Peter Thiel is using his position in Trump's transition team to make sure commercial space grows even further under the new administration. A few weeks ago, the President-Elect named the first members of NASA's "landing team," who all seemed to favor a space agency that builds its own spacecraft and rockets with legacy government contractors like Boeing and Lockheed Martin. According to The Wall Street Journal, though, Thiel "argued forcefully" for private space companies' place in Trump's NASA, essentially acting as the spokesperson for SpaceX's Elon Musk and Blue Origin's Jeff Bezos who share his concerns.
Thiel's efforts (with help from Newt Gingrich and former Republican Congressman Robert Walker) didn't go to waste: ex-NASA official Charles Miller, a proponent of commercial space, has just been given a seat in Trump's landing team. WSJ says the incoming administration is also expected to bring in other pro-private space personnel. The names floating around include Alan Lindenmoyer, the former chief of NASA's commercial space taxi program, and Alan Stern, head of the New Horizons mission and chairman of the Commercial Spaceflight Federation.

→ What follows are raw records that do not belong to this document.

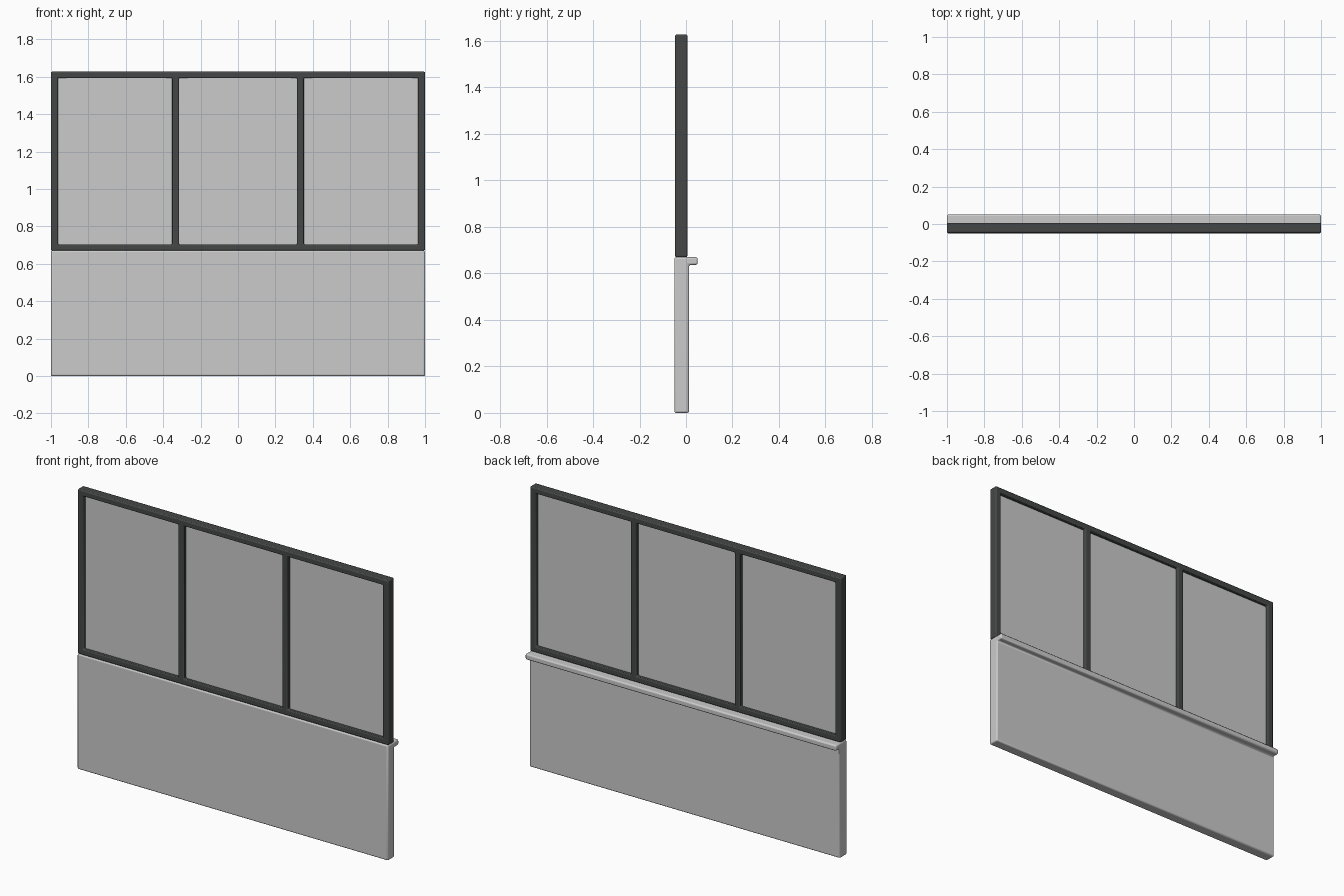
import bpy, bmesh
from mathutils import Vector

if "Cube" in bpy.data.objects:
    bpy.data.objects.remove(bpy.data.objects["Cube"])


def finish(name, bm, bevel, segments=2, color=None):
    bmesh.ops.recalc_face_normals(bm, faces=bm.faces)
    mesh = bpy.data.meshes.new(name)
    bm.to_mesh(mesh)
    bm.free()
    ob = bpy.data.objects.new(name, mesh)
    bpy.context.collection.objects.link(ob)
    if bevel:
        mod = ob.modifiers.new("Bevel", 'BEVEL')
        mod.width = bevel
        mod.segments = segments
        mod.limit_method = 'ANGLE'
    if color:
        mat = bpy.data.materials.new(name)
        mat.diffuse_color = color
        mat.use_nodes = True
        mat.node_tree.nodes["Principled BSDF"].inputs["Base Color"].default_value = mat.diffuse_color
        mesh.materials.append(mat)
    bpy.ops.object.select_all(action='DESELECT')
    ob.select_set(True)
    bpy.context.view_layer.objects.active = ob
    bpy.ops.object.shade_smooth_by_angle()
    return ob


def extrude(bm, faces, offset):
    geom = bmesh.ops.extrude_face_region(bm, geom=faces)["geom"]
    verts = [g for g in geom if isinstance(g, bmesh.types.BMVert)]
    bmesh.ops.translate(bm, verts=verts, vec=Vector(offset))


# Low wall with a rounded sill along the back, one profile (y, z) run along x
profile = [(-0.05, 0), (0.013, 0), (0.013, 0.637), (0.05, 0.637),
           (0.05, 0.67), (-0.05, 0.67)]
bm = bmesh.new()
face = bm.faces.new([bm.verts.new((-1, y, z)) for y, z in profile])
extrude(bm, [face], (2, 0, 0))
finish("low_wall", bm, 0.008, 3)

# Window frame: a grid of strips with three openings left out
xs = [-1, -0.963, -0.352, -0.315, 0.315, 0.352, 0.963, 1]
zs = [0.67, 0.703, 1.593, 1.627]
bm = bmesh.new()
grid = [[bm.verts.new((x, -0.047, z)) for z in zs] for x in xs]
faces = []
for i in range(7):
    for j in range(3):
        if not (i % 2 and j == 1):
            faces.append(bm.faces.new((grid[i][j], grid[i + 1][j],
                                       grid[i + 1][j + 1], grid[i][j + 1])))
extrude(bm, faces, (0, 0.053, 0))
finish("window_frame", bm, 0.006, 2, (0.06, 0.063, 0.063, 1))

# Thin panes in the middle of the frame depth
for n, i in enumerate((1, 3, 5)):
    x0, x1 = xs[i] - 0.006, xs[i + 1] + 0.006
    bm = bmesh.new()
    face = bm.faces.new([bm.verts.new(p) for p in (
        (x0, -0.026, 0.697), (x1, -0.026, 0.697),
        (x1, -0.026, 1.599), (x0, -0.026, 1.599))])
    extrude(bm, [face], (0, 0.011, 0))
    finish(f"window_pane_{n + 1}", bm, 0)
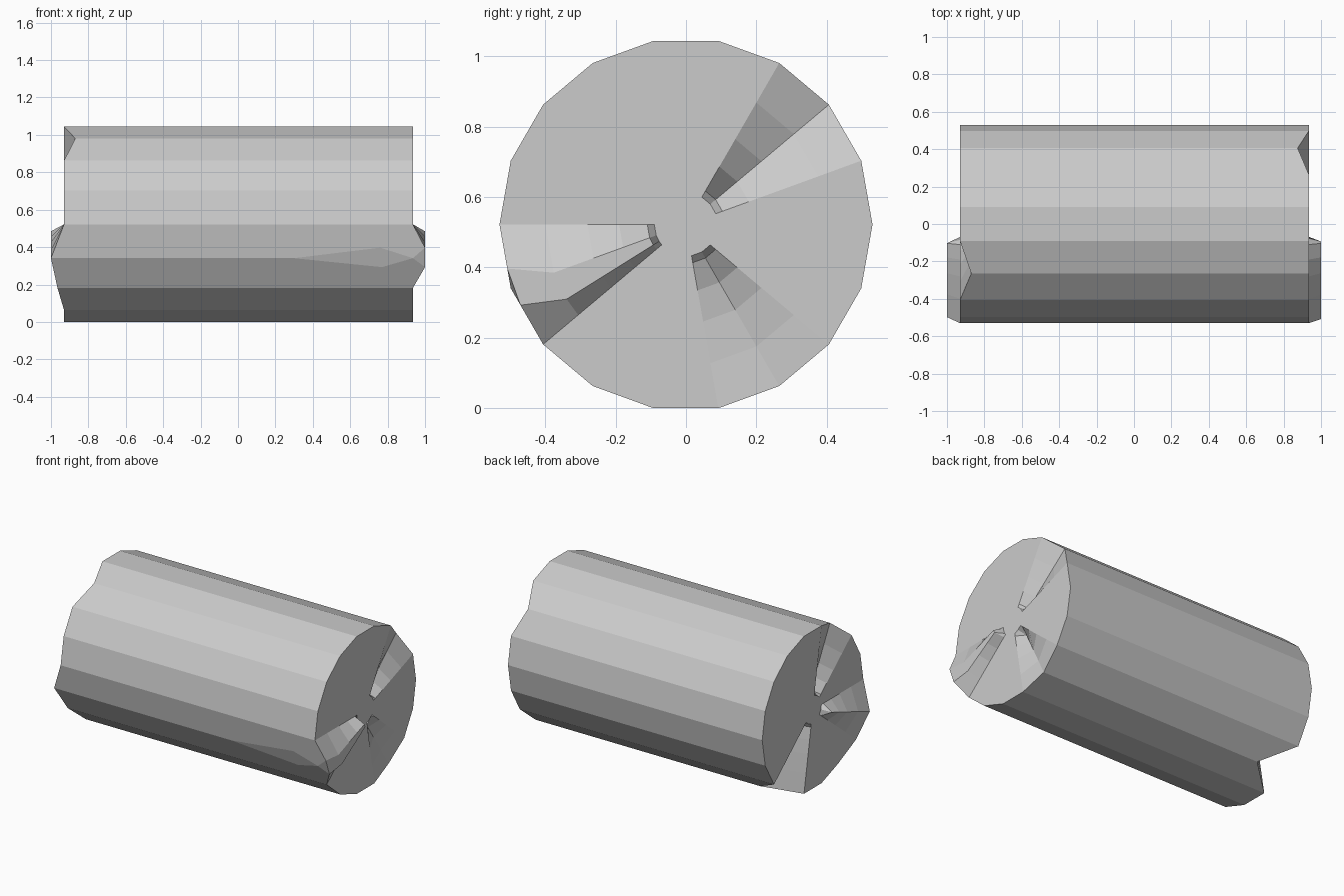
import bpy, bmesh
from math import cos, sin, radians

cube = bpy.data.objects.get("Cube")
if cube:
    bpy.data.objects.remove(cube)

R, CZ = 0.53, 0.522
RADII = (0.4, 0.28, 0.19, 0.11, 0.09)   # cap rings from rim to hub
ANGLES = list(range(0, 360, 20))

mat = bpy.data.materials.new("plain grey")
mat.use_nodes = True
grey = (0.6, 0.6, 0.6, 1)
mat.diffuse_color = grey
mat.node_tree.nodes["Principled BSDF"].inputs["Base Color"].default_value = grey

bm = bmesh.new()


def point(x, angle, r=R):
    a = radians(angle)
    return bm.verts.new((x, r * cos(a), CZ + r * sin(a)))


def on_side(x, a, b, t):
    """Vertex on the flat side between two rim vertices."""
    co = a.co.lerp(b.co, t)
    return bm.verts.new((x, co.y, co.z))


def cap(rim, spokes, base, side, bumps):
    """Ringed end face; bumps give outward height at the rim and at the hub."""
    previous = rim
    for i, r in enumerate(RADII):
        ring = []
        for angle in spokes:
            outer, inner = bumps.get(angle, (0, 0))
            t = (R - r) / (R - RADII[-1])
            h = 0 if r == RADII[-1] else outer + (inner - outer) * t
            skew = 6 if angle in (194, 206) else 0
            ring.append(point(side * (base + h), angle + skew, r))
        for k in range(len(ring)):
            n = (k + 1) % len(ring)
            bm.faces.new((previous[k], previous[n], ring[n], ring[k]))
        previous = ring
    bm.faces.new(previous)


# Right end: groove, broad ridge and one deep groove
BASE_R = 0.93
bumps_r = {120: (-0.06, -0.05), 200: (0.07, 0.07),
           220: (0.035, 0), 300: (-0.2, -0.05)}
rim_r = [point(-BASE_R - bumps_r.get(a, (0, 0))[0], a) for a in ANGLES]
cap(rim_r, ANGLES, BASE_R, -1, bumps_r)

# Left end: groove, flat-topped ridge and shallow groove
BASE_L = 0.935
bumps_l = {40: (-0.06, -0.05), 194: (0.065, 0.065),
           206: (0.065, 0.065), 300: (-0.015, -0.06)}
rim_l = [point(BASE_L + bumps_l.get(a, (0, 0))[0], a) for a in ANGLES]
k = ANGLES.index(200)
lip = rim_l[k]
top_mid, top_end = [on_side(x, rim_l[k - 1], lip, 0.69) for x in (0.76, 1)]
low_mid, low_end = [on_side(x, lip, rim_l[k + 1], 0.3) for x in (0.77, 1)]
spokes_l = ANGLES[:k] + [194, 206] + ANGLES[k + 1:]
cap(rim_l[:k] + [top_end, low_end] + rim_l[k + 1:], spokes_l, BASE_L, 1, bumps_l)

# Dented lip under the flat-topped ridge
tip = point(0.3, 200)
for face in ((tip, top_mid, lip, low_mid), (top_mid, top_end, lip),
             (low_mid, lip, low_end), (lip, top_end, low_end)):
    bm.faces.new(face)

# Long sides
for i in range(len(ANGLES)):
    n = (i + 1) % len(ANGLES)
    left = [rim_l[i], rim_l[n]]
    if n == k:
        left = [rim_l[i], top_end, top_mid, tip]
    elif i == k:
        left = [tip, low_mid, low_end, rim_l[n]]
    bm.faces.new([rim_r[i]] + left + [rim_r[n]])

bmesh.ops.triangulate(bm, faces=[f for f in bm.faces if len(f.verts) == 4
                                 and abs(f.normal.x) > 0.5])
bmesh.ops.recalc_face_normals(bm, faces=bm.faces)
mesh = bpy.data.meshes.new("round_bale")
bm.to_mesh(mesh)
bm.free()
mesh.materials.append(mat)
bale = bpy.data.objects.new("round_bale", mesh)
bpy.context.collection.objects.link(bale)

That said, not everyone's happy with this development. The government's legacy contractors are reportedly accusing Thiel and Musk of pushing for commercial space for their own financial gain. Thiel, one of Musk's PayPal co-founders, was one of SpaceX's earliest investors. WSJ clarifies that this landing team won't exactly be in charge of running NASA under the Trump administration, so it could still go either way. However, they can exert their influence, help recruit like-minded personnel and even stay on to make decisions for the space agency.